 Browning Buck MarkRuger Mark II 22/45
Weight32 oz35 oz
The Buck Mark we shot had a blued steel barrel. Our 22/45 had a stainless steel barrel, but you can get yours in blued steel to match the receiver color. Like all 22/45s, the receiver is made from fiberglass-reinforced polymers rather than steel. Being made of stainless and polymer, this model Ruger is largely impervious to corrosion.

Both guns weighed about the same, though the Browning balanced much better. The Ruger seemed muzzle-heavy, which resulted in the front sight wandering around. After two boxes of shells Melissa developed a preference for the Browning, and shot it the rest of the evening.

The Buck Mark's controls were much easier and more definite to operate. (I could only find right side pictures of the Buck Mark, which unfortunately don't show the controls.) The 22/45's slide release was a little finicky for me, and very finicky for Melissa. One design nitpick: all of the Ruger's controls look like buttons, but in reality only one of them (the magazine release) can be pressed inward. The other two are switches that must be thumbed up and down. Not only is the design confusing, it's poor ergonomically. Controls that are moved by sweeping motions need broad, flat surfaces, not conical buttons.

The biggest difference was in the trigger. The Ruger trigger was just OK. The Browning trigger was a delight. It required just a short, light press, which is what you want in a target pistol. I could easily touch off a round using the pad of the first digit of my index finger.

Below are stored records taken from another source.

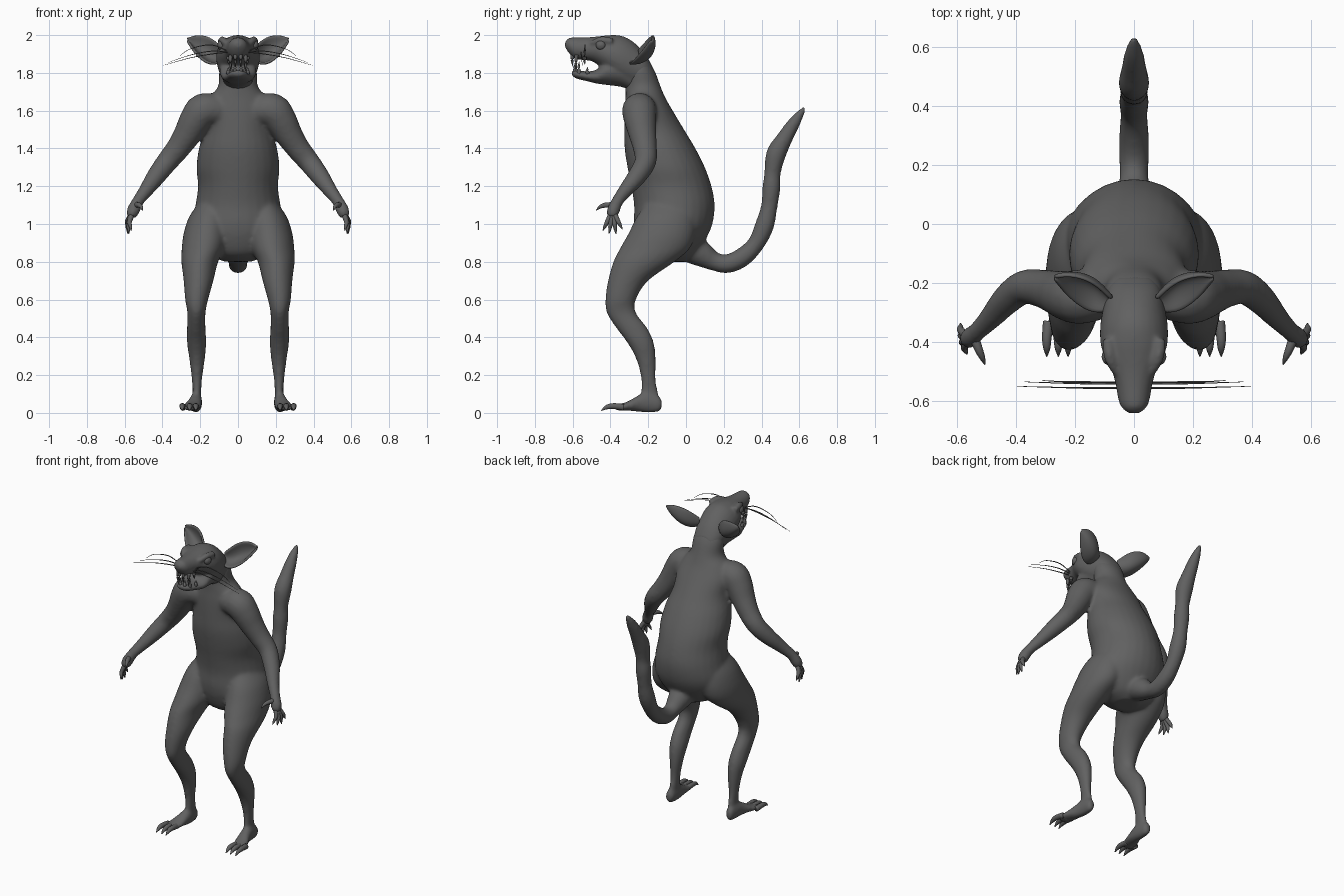
import bpy, bmesh
from math import sin, cos, pi
from mathutils import Vector

cube = bpy.data.objects.get("Cube")
if cube:
    bpy.data.objects.remove(cube, do_unlink=True)

skin = bpy.data.materials.new("dark grey skin")
skin.use_nodes = True
grey = (.12, .12, .12, 1)
skin.diffuse_color = grey
skin.node_tree.nodes["Principled BSDF"].inputs["Base Color"].default_value = grey


def spline(rows, steps):
    """Smooth the rows of numbers with a Catmull-Rom curve."""
    rows = [Vector(row) for row in rows]
    padded = [rows[0]] + rows + [rows[-1]]
    result = []
    for a, b, c, d in zip(padded, padded[1:], padded[2:], padded[3:]):
        for i in range(steps):
            t = i / steps
            result.append((b * 2 + (c - a) * t + (a * 2 - b * 5 + c * 4 - d) * t * t
                           + (b * 3 - a - c * 3 + d) * t ** 3) / 2)
    return result + [rows[-1]]


def skin_rings(bm, rings, mirror):
    """Bridge rings of points into a closed shell, on one or both sides."""
    for side in ((1, -1) if mirror else (1,)):
        loops = [[bm.verts.new((p.x * side, p.y, p.z)) for p in ring] for ring in rings]
        count = len(loops[0])
        for low, high in zip(loops, loops[1:]):
            for i in range(count):
                j = (i + 1) % count
                bm.faces.new((low[i], low[j], high[j], high[i]))
        bm.faces.new(loops[0])
        bm.faces.new(loops[-1])


def loft(bm, axis, rows, mirror=False, sides=28):
    """Elliptic sections along z or y: (position, x low, x high, low, high)."""
    rings = []
    for t, x0, x1, low, high in spline(rows, 5):
        ring = []
        for i in range(sides):
            angle = 2 * pi * i / sides
            x = (x0 + x1 + (x1 - x0) * cos(angle)) / 2
            w = (low + high + (high - low) * sin(angle)) / 2
            ring.append(Vector((x, w, t) if axis == "z" else (x, t, w)))
        rings.append(ring)
    skin_rings(bm, rings, mirror)


def tube(bm, rows, mirror=False, sides=16, steps=5):
    """Round sections along a path: (x, y, z, radius)."""
    path = spline(rows, steps)
    rings = []
    for i, row in enumerate(path):
        tangent = (path[min(i + 1, len(path) - 1)] - path[max(i - 1, 0)]).to_3d()
        turn = tangent.to_track_quat("Z", "Y")
        rings.append([row.to_3d() + turn @ Vector((cos(a), sin(a), 0)) * row.w
                      for a in (2 * pi * k / sides for k in range(sides))])
    skin_rings(bm, rings, mirror)


def finish(name, bm, fuse=0):
    bmesh.ops.recalc_face_normals(bm, faces=bm.faces)
    mesh = bpy.data.meshes.new(name)
    for face in bm.faces:
        face.smooth = True
    bm.to_mesh(mesh)
    bm.free()
    mesh.materials.append(skin)
    obj = bpy.data.objects.new(name, mesh)
    bpy.context.collection.objects.link(obj)
    if fuse:
        remesh = obj.modifiers.new("fuse", "REMESH")
        remesh.mode = "VOXEL"
        remesh.voxel_size = fuse
        remesh.use_smooth_shade = True
        smooth = obj.modifiers.new("soften", "SMOOTH")
        smooth.factor = .5
        smooth.iterations = 8
    return obj


# Body: torso and neck
body = bmesh.new()
loft(body, "z", [
    (.8, -.07, .07, -.14, 0), (.84, -.16, .16, -.22, .05), (.92, -.22, .22, -.26, .105),
    (1, -.24, .24, -.275, .14), (1.1, -.225, .225, -.275, .152), (1.2, -.212, .212, -.29, .135),
    (1.3, -.22, .22, -.31, .1), (1.4, -.207, .207, -.325, .05), (1.5, -.18, .18, -.327, -.01),
    (1.6, -.18, .18, -.325, -.07), (1.67, -.15, .15, -.32, -.11), (1.73, -.105, .105, -.32, -.135),
    (1.81, -.1, .1, -.32, -.165), (1.87, -.085, .085, -.31, -.2)])
# Legs
loft(body, "z", [
    (1.12, .08, .2, -.2, .03), (1.04, .05, .258, -.26, .05), (.95, .05, .288, -.305, .05),
    (.87, .07, .298, -.35, .02), (.8, .105, .3, -.385, -.06), (.7, .13, .288, -.413, -.2),
    (.6, .158, .28, -.427, -.265), (.53, .172, .268, -.42, -.265), (.45, .172, .27, -.37, -.205),
    (.37, .168, .27, -.31, -.17), (.28, .176, .257, -.262, -.16), (.18, .19, .245, -.238, -.16),
    (.1, .195, .24, -.24, -.145), (.05, .195, .25, -.24, -.135)], mirror=True)
# Feet
loft(body, "y", [
    (-.128, .21, .24, .025, .07), (-.145, .197, .25, .005, .09), (-.2, .19, .255, 0, .11),
    (-.25, .19, .265, .005, .095), (-.31, .195, .29, .012, .06), (-.36, .205, .3, .012, .046),
    (-.38, .22, .29, .018, .04)], mirror=True)
# Arms and palms
tube(body, [
    (.1, -.24, 1.6, .08), (.18, -.247, 1.602, .092), (.225, -.242, 1.55, .086),
    (.268, -.23, 1.475, .074), (.318, -.217, 1.4, .064), (.375, -.215, 1.33, .058),
    (.432, -.258, 1.255, .051), (.487, -.32, 1.178, .039), (.53, -.363, 1.12, .032),
    (.555, -.385, 1.07, .035), (.566, -.392, 1.035, .025)], mirror=True)
# Tail
tube(body, [
    (0, -.02, .9, .09), (0, .08, .842, .07), (0, .15, .802, .05), (0, .22, .79, .051),
    (0, .3, .825, .051), (0, .37, .895, .046), (0, .415, .99, .051), (0, .44, 1.09, .044),
    (0, .452, 1.19, .048), (0, .458, 1.27, .044), (0, .477, 1.37, .053), (0, .52, 1.45, .044),
    (0, .575, 1.54, .033), (0, .614, 1.597, .018), (0, .63, 1.622, .007)])
finish("body", body, fuse=.011)

# Head: skull with snout, and the lower jaw
head = bmesh.new()
loft(head, "y", [
    (-.64, -.02, .02, 1.935, 1.965), (-.62, -.043, .043, 1.905, 1.985),
    (-.59, -.054, .054, 1.876, 1.988), (-.55, -.061, .061, 1.868, 1.988), (-.5, -.074, .074, 1.862, 1.99),
    (-.45, -.1, .1, 1.83, 1.995), (-.4, -.114, .114, 1.79, 2), (-.34, -.114, .114, 1.745, 1.996),
    (-.28, -.104, .104, 1.72, 1.965), (-.22, -.09, .09, 1.72, 1.905), (-.18, -.06, .06, 1.75, 1.84)])
loft(head, "y", [
    (-.606, -.025, .025, 1.787, 1.812), (-.58, -.048, .048, 1.77, 1.815),
    (-.52, -.066, .066, 1.755, 1.808), (-.47, -.085, .085, 1.743, 1.82),
    (-.42, -.097, .097, 1.736, 1.88), (-.34, -.095, .095, 1.725, 1.9),
    (-.28, -.08, .08, 1.7, 1.85)])
# Brow ridges
tube(head, [(.06, -.5, 1.955, .015), (.082, -.45, 1.973, .02), (.088, -.39, 1.965, .02)], mirror=True)
finish("head", head, fuse=.008)

# Eyes
eyes = bmesh.new()
tube(eyes, [(.06, -.448, 1.947, .004), (.068, -.448, 1.947, .024), (.085, -.45, 1.947, .028),
            (.102, -.452, 1.947, .02), (.109, -.453, 1.947, .004)], mirror=True)
finish("eyes", eyes)

# Ears: cupped leaves opening forward
ears = bmesh.new()
root, along, across = Vector((.075, -.275, 1.895)), Vector((.195, .075, .06)), Vector((0, -.05, -.068))
back = along.cross(across).normalized() * .06
widths = spline([(.4, 0), (.75, 0), (.98, 0), (1, 0), (.85, 0), (.55, 0), (.1, 0)], 2)
for side in (1, -1):
    grid = []
    for i, (width, _) in enumerate(widths):
        u = i / (len(widths) - 1)
        row = []
        for k in range(-5, 6):
            v = k / 5
            p = root + along * u + across * (v * width - .35 * u ** 3)
            p += back * (1 - v * v) * width
            row.append(ears.verts.new((p.x * side, p.y, p.z)))
        grid.append(row)
    for a, b in zip(grid, grid[1:]):
        for k in range(10):
            ears.faces.new((a[k], a[k + 1], b[k + 1], b[k]))
ear_object = finish("ears", ears)
thick = ear_object.modifiers.new("thickness", "SOLIDIFY")
thick.thickness = .014
thick.offset = 0
rounding = ear_object.modifiers.new("rounding", "SUBSURF")
rounding.levels = rounding.render_levels = 1

# Fingers with claws, fanned below the palm
fingers = bmesh.new()
for x, y, z in ((.565, -.44, .965), (.577, -.407, .95), (.583, -.37, .947), (.587, -.337, .972)):
    tip = Vector((x, y, z))
    start = Vector((.558, -.388, 1.07)).lerp(tip, .12)
    knuckle = start.lerp(tip, .5) + Vector((.012, 0, 0))
    tube(fingers, [(*start, .016), (*knuckle, .012), (*knuckle.lerp(tip, .5), .009), (*tip, .002)],
         mirror=True, sides=10)
# Thumbs
tube(fingers, [(.54, -.385, 1.1, .016), (.525, -.425, 1.1, .014), (.512, -.455, 1.09, .009),
               (.505, -.475, 1.072, .002)], mirror=True, sides=10)
finish("fingers", fingers)

# Toes with claws
toes = bmesh.new()
for x, spread in ((.225, -.002), (.256, 0), (.29, .005)):
    tube(toes, [(x, -.33, .03, .018), (x + spread, -.385, .036, .016),
                (x + spread, -.42, .03, .012), (x + spread, -.448, .012, .002)], mirror=True, sides=10)
finish("toes", toes)

# Teeth: upper fangs, incisors and lower teeth
teeth = bmesh.new()
for x, y, top, tip in ((.014, -.6, 1.9, 1.835), (.04, -.58, 1.895, 1.81), (.05, -.535, 1.885, 1.845),
                       (.016, -.587, 1.8, 1.85), (.038, -.565, 1.795, 1.86), (.052, -.52, 1.795, 1.83)):
    tube(teeth, [(x, y, top, .011), (x, y - .003, (top + tip) / 2, .008), (x, y, tip, .001)],
         mirror=True, sides=10)
finish("teeth", teeth)

# Whiskers
whiskers = bmesh.new()
for y, reach, drop in ((-.555, .395, 1.84), (-.54, .37, 1.855), (-.535, .31, 1.888)):
    tube(whiskers, [(.045, y, 1.91, .003), (.14, y, drop + .06, .003),
                    (.25, y + .002, drop + .04, .002), (reach, y + .006, drop, .0008)],
         mirror=True, sides=6)
finish("whiskers", whiskers)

Comparing two similar pistols side-by-side is enlightening. It reminds me of wine tastings, where you compare, for instance, two Australian Chardonnays. Even though they're similar, the differences stand out in sharp relief.

Of the two, the Browning was our favorite by far. At just $309 for this mid-line model, it's a steal. Both guns are available in higher-trim versions. Another pistol in this same price range is the SIG Hammerli Trailside, which has been the subject of rave reviews.

Melissa had lots of fun, and I think she's trying to talk Allison into going with us one night. Next time we may shoot a larger caliber, like a .380 or 9 MM.

A night out at the pistol range was relatively cheap. We didn't pay any range fees because I'm a member and Melissa is a lady (and Tuesday is Ladies Night). Rental fees for two pistols plus 200 rounds of ammo totalled just sixteen dollars. That's cheaper than two movie tickets and a trip to the concession stand.

Posted by Les Jones